One of the background themes of The Prisoner of Heaven was the ongoing conflict between nationalist/fascist and socialist/communist ideologies in Spain in the middle of the twentieth century. History class in Canada focuses on fascism almost exclusively as seen in World War II. It elides over the Spanish Civil War (I’ve had to remedy that on my own time). It mentions Mussolini in passing as a buddy of Hitler’s rather than a fascist dictator in his own right. And everything after World War II is the vague era known as the “Cold War”, with no explanation that, in countries like Turkey, the conflict between communism and fascism was really just beginning.
From this perspective I approach Silent House. Set in 1980s Turkey, and also written in that era but only recently translated into English, this book examines the polarized atmosphere of the country through a single family returned to the house of their matriarch.

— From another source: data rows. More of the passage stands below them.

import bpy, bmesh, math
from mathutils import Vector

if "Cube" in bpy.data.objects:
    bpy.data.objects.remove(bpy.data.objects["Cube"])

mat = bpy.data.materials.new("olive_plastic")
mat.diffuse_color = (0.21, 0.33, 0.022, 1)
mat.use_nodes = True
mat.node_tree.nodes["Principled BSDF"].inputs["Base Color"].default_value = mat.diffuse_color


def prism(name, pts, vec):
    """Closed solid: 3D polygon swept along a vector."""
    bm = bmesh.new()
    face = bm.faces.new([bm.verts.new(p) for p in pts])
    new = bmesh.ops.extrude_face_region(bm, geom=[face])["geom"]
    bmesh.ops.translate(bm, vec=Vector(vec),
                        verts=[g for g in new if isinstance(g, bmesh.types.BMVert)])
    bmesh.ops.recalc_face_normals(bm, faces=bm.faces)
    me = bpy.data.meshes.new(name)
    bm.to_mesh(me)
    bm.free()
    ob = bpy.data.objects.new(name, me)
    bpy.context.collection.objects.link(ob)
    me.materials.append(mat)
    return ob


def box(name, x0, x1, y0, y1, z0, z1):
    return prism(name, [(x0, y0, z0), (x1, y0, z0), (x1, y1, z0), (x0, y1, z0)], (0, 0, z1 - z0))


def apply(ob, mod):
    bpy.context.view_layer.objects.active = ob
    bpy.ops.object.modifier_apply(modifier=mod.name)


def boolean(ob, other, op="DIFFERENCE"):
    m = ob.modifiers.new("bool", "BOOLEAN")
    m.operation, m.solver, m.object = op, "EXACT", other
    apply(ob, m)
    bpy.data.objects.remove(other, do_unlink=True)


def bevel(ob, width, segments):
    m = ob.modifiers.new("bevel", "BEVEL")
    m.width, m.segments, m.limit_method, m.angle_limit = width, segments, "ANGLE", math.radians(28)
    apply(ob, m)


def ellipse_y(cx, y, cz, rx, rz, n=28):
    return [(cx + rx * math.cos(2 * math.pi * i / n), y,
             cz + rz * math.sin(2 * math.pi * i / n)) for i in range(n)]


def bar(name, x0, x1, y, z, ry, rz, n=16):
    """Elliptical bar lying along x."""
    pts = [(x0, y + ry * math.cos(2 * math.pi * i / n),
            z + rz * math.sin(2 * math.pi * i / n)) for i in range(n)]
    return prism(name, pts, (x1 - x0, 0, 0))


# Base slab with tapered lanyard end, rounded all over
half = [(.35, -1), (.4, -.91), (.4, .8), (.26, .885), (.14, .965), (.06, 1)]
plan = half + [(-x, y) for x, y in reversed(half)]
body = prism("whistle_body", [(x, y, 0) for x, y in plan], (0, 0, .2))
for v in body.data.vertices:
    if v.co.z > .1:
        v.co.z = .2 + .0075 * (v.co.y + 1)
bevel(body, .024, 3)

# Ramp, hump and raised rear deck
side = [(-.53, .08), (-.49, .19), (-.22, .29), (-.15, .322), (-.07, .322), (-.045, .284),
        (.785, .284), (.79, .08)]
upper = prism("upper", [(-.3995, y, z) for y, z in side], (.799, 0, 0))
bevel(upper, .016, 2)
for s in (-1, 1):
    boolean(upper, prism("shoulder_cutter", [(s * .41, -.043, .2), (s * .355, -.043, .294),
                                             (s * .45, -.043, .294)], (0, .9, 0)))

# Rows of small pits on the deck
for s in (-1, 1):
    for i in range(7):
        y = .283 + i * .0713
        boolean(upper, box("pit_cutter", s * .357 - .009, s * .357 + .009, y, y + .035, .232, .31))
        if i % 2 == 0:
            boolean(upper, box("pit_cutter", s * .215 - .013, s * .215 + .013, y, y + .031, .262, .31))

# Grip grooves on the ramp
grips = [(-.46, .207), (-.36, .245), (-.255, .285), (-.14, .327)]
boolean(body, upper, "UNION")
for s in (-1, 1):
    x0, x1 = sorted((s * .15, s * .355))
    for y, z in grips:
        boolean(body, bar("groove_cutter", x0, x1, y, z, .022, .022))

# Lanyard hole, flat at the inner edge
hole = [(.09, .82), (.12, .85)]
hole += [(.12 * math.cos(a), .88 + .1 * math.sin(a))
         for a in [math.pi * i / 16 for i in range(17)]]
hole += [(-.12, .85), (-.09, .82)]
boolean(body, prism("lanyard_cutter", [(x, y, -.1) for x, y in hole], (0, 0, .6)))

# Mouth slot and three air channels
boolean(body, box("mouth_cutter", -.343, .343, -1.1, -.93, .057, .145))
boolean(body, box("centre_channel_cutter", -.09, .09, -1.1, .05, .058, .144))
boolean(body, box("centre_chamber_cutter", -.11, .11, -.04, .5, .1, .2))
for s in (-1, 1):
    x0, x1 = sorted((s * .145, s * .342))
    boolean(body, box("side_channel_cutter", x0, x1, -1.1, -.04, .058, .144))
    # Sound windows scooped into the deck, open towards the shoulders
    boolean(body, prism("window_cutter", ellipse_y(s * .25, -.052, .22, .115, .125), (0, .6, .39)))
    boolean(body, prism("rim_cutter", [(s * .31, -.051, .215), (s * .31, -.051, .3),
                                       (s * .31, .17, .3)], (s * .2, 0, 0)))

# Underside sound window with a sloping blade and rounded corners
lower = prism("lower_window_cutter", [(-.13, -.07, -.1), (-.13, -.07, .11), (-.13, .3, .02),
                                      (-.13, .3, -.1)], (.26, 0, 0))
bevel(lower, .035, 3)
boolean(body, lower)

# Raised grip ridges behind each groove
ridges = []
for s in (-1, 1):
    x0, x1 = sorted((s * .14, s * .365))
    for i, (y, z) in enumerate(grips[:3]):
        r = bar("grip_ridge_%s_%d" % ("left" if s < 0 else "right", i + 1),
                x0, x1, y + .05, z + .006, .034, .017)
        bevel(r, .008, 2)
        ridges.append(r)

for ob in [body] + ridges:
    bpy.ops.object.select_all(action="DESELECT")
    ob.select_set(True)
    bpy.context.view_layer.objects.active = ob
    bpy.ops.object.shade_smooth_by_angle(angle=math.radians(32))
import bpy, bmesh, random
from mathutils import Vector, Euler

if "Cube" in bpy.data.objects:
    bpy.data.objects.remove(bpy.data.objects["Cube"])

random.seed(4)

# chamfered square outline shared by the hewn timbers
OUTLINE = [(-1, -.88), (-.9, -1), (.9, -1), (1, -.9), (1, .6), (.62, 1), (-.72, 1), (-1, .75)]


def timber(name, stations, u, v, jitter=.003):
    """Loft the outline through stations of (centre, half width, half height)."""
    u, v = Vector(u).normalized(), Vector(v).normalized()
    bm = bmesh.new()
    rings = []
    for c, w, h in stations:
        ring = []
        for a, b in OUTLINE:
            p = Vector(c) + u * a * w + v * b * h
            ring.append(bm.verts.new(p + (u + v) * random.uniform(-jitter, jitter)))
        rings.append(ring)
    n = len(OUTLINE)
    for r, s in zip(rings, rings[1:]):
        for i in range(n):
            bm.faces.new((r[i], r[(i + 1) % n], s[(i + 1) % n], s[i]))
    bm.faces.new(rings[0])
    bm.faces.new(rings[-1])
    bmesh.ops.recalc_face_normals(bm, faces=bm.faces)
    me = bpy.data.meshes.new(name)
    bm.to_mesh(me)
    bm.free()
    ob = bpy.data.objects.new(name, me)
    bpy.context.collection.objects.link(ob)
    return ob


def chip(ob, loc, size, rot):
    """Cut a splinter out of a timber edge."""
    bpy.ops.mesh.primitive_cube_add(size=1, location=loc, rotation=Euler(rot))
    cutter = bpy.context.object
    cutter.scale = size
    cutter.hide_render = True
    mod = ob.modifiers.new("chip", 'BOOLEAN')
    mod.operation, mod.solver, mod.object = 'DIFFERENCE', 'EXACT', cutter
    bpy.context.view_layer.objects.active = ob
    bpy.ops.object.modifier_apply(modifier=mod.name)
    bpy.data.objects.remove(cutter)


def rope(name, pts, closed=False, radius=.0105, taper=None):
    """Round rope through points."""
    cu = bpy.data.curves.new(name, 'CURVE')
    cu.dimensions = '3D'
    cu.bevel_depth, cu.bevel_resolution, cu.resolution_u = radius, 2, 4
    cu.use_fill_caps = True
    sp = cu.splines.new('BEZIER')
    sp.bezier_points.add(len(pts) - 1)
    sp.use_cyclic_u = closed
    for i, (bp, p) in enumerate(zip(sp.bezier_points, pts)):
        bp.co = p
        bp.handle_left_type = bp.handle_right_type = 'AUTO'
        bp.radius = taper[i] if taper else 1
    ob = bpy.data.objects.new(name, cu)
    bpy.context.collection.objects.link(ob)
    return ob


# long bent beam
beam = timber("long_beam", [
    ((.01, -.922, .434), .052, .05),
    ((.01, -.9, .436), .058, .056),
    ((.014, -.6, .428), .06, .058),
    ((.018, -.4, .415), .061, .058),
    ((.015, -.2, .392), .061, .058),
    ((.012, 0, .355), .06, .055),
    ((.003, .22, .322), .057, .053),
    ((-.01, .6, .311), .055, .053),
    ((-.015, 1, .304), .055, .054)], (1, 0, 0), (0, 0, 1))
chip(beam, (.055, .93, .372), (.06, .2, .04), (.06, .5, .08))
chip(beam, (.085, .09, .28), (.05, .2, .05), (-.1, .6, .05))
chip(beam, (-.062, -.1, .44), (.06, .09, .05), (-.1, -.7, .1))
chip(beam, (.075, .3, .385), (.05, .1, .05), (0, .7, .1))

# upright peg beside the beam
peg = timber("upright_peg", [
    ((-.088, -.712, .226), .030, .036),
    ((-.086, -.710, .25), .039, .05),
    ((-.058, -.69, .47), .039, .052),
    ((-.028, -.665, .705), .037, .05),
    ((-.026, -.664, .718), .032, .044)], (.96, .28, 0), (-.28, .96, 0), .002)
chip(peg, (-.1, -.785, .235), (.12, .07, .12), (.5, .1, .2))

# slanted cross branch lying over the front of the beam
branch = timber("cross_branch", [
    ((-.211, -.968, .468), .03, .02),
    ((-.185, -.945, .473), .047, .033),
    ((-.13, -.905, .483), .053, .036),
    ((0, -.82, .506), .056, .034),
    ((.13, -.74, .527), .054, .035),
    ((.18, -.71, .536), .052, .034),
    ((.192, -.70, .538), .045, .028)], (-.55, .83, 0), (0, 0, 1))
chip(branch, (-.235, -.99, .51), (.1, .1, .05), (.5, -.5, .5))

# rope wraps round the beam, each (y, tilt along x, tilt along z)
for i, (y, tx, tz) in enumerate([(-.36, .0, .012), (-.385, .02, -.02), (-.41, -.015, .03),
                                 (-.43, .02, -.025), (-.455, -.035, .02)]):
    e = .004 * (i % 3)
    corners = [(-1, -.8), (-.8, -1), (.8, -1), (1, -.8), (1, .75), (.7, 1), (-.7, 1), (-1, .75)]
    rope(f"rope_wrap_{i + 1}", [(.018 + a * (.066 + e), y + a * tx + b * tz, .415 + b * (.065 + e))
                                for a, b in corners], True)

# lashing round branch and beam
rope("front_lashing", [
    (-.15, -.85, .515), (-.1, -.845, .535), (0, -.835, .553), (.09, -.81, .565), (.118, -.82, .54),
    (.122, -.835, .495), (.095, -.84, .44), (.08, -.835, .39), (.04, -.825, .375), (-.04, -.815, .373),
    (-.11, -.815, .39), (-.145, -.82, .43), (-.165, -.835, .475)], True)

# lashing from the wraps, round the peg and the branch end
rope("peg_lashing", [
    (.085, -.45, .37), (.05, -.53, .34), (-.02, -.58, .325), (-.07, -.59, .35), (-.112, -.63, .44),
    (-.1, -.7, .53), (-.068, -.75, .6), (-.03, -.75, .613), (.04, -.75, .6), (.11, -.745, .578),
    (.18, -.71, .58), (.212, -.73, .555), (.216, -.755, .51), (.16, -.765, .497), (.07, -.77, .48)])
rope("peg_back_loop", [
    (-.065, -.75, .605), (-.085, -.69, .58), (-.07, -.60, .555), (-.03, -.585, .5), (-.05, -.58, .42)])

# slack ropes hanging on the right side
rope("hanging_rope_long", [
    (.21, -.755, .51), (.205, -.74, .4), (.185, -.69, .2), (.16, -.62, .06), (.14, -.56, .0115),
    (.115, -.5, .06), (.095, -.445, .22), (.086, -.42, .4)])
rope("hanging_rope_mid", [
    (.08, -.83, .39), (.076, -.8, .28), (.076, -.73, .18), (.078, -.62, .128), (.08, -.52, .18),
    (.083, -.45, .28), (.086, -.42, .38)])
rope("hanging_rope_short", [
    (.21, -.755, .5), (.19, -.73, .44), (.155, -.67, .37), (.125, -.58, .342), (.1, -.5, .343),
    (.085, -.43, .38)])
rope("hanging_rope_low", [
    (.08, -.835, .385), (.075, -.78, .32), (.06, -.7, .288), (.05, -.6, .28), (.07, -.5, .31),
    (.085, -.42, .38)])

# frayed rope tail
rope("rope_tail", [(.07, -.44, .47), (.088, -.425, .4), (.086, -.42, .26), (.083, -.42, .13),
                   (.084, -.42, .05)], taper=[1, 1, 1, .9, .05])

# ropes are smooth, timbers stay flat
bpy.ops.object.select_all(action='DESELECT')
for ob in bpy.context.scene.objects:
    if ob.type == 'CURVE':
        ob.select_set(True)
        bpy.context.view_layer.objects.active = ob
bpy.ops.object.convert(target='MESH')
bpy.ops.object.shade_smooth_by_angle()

Fatma has outlived her husband, who had delusions of scientific grandeur, and her son. Her grandchildren come now to visit her, and they bring with them the scents and sounds and sights of a modern age. Fatma, who has lived her whole life in this grand house since relocating from Istanbul, does not embrace this change. Ever since the days of listening to her husband rant about the death of God and the rise of Western modernism, Fatma has been fearful of what such change might bring. Yet change is coming to this village.
The New York Times Book Review has a blurb on the front cover of my edition, calling this “a microcosm of a country on the verge of a coup”. I am somewhat put out at them, because I would have liked to use microcosm to describe this book. But now that would look like copying, wouldn’t it? Because they are right: Orhan Pamuk uses the device of these characters and their interconnected, tangled lives to represent the Turkish state at large. Each character is diverse in their goals, values, and actions. In this way, Silent House exemplifies the ability of historical fiction to tell grand tales of history through the lives of small, insignificant figures. One does not need to recount the deeds of generals on battlefields to explain how a country rises and falls.
I confess, however, to struggling with Silent House. It offers very little to capture one’s attention. The narration is curiously flat. Each chapter is told from the first-person perspective of a different character, as indicated by the chapter title. Sometimes it’s easy to forget which character is the narrator at the time, though; they sound very similar. And Pamuk tends to include flashbacks in which other characters suddenly start narrating, or engaging in dialogue without quotation marks, that can make it very confusing to follow. This is particularly evident in Fatma’s chapters, where she tends to recall conversations she once had with her husband, who was obsessed with somehow realigning Turkey along scientific principles imported from the West. I can appreciate what Pamuk is trying to do from a technical standpoint, but it leaves me cold.
The other difficulty lies within the characters themselves. There is little to love about them, or even sympathize with. For example, Hasan is supposed to be a classical tragic figure. He is a misguided youth who has fallen in with some hotheaded fascists but also fallen in love with Nilgün, who has communist sympathies. Torn between these loyalties but ultimately too weak to decide for himself, Hasan is carried along on a tide of anger and violence that ends in injury and death. It really is a well-executed character arc—except that I never really felt connected to either Hasan or Nilgün. The latter doesn’t actually get a viewpoint chapter, while the former spends most of his chapters whining about how he doesn’t have enough money and doesn’t want to study.
Overall, this combination of unsympathetic characters and difficult narration creates a scattered impression of the story. I feel like I’m viewing Silent House down the wrong end of a telescope: there is something intriguing here, but it didn’t quite work for me. I much preferred My Name is Red, which was also difficult to read but had some redeeming qualities in its characterization. What Silent House does is reaffirm Pamuk’s abilities as a writer while also hinting that, perhaps, he isn’t quite the writer for me.